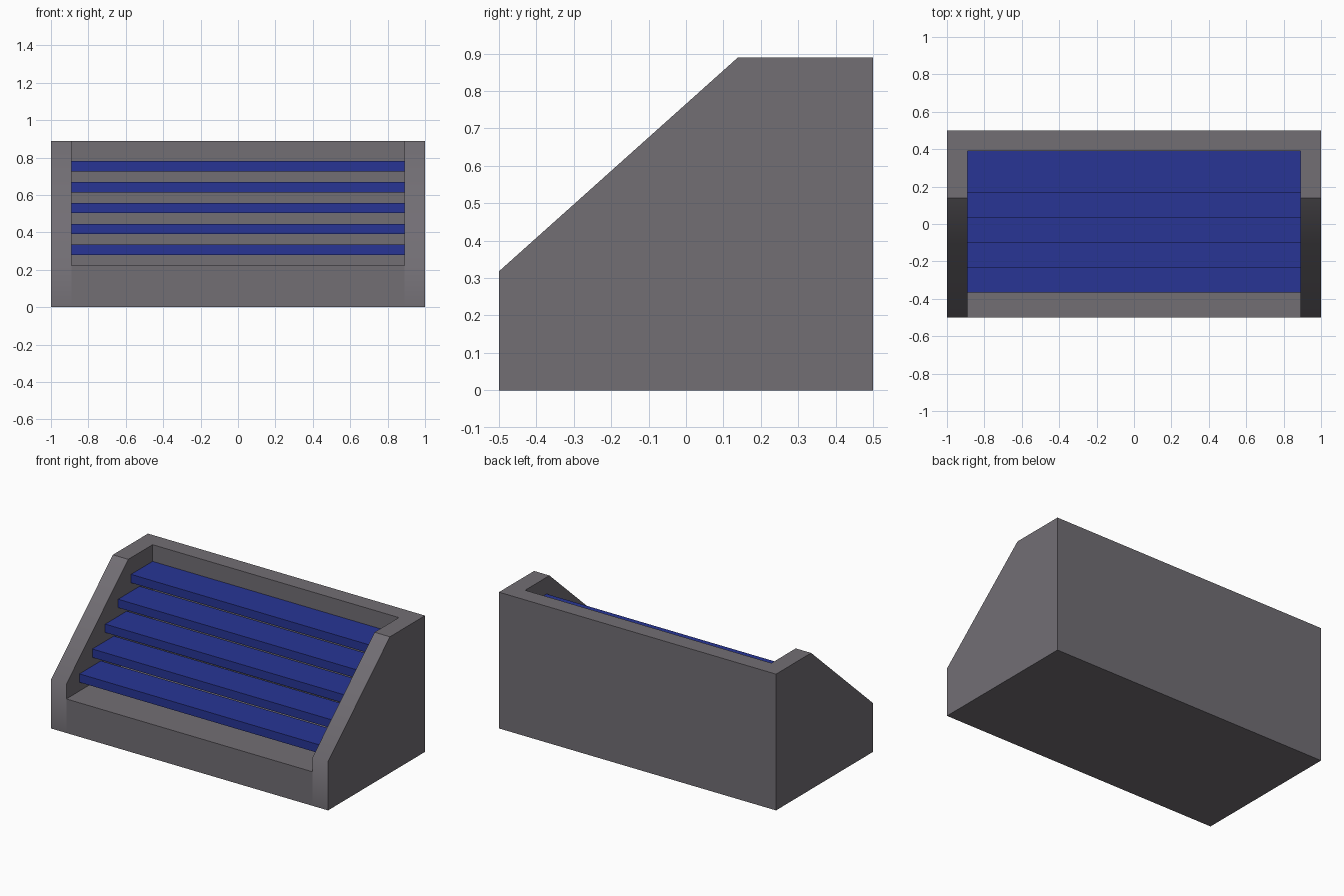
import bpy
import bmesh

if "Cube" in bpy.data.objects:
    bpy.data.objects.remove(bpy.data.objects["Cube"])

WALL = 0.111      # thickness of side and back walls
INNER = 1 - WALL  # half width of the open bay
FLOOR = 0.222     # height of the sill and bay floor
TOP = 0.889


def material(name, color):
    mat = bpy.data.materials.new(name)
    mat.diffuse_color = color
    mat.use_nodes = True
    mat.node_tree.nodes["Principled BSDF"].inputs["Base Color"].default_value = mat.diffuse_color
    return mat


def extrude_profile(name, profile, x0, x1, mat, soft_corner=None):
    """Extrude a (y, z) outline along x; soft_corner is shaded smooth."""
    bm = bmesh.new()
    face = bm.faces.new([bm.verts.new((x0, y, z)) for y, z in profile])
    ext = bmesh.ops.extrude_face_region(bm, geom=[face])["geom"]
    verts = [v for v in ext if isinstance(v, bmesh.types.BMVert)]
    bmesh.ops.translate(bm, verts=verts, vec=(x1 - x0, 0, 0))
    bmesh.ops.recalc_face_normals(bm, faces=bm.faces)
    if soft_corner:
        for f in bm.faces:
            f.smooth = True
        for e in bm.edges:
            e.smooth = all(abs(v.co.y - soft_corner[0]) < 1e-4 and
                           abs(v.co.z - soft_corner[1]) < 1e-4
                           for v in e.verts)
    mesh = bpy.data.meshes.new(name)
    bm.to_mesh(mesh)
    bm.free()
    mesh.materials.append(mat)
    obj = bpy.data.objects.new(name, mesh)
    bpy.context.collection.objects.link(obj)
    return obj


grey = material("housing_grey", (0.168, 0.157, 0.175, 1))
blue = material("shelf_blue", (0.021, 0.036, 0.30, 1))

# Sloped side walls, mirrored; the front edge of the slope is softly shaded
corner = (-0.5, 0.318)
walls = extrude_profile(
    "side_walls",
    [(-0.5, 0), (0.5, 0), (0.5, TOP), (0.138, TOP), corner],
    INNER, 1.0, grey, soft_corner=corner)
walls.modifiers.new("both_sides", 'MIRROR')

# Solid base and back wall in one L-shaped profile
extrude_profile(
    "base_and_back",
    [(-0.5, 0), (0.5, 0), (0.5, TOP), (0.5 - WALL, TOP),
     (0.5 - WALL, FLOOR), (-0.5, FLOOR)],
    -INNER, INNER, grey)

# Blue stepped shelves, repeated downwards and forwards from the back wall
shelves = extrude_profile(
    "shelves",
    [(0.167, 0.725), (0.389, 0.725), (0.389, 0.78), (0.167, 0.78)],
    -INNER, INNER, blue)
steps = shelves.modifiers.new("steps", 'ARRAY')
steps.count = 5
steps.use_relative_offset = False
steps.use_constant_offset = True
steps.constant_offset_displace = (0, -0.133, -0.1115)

**Task brief:**
Search the material above for "steps". Copy each line that has it.

**Reply:**
steps = shelves.modifiers.new("steps", 'ARRAY')
steps.count = 5
steps.use_relative_offset = False
steps.use_constant_offset = True
steps.constant_offset_displace = (0, -0.133, -0.1115)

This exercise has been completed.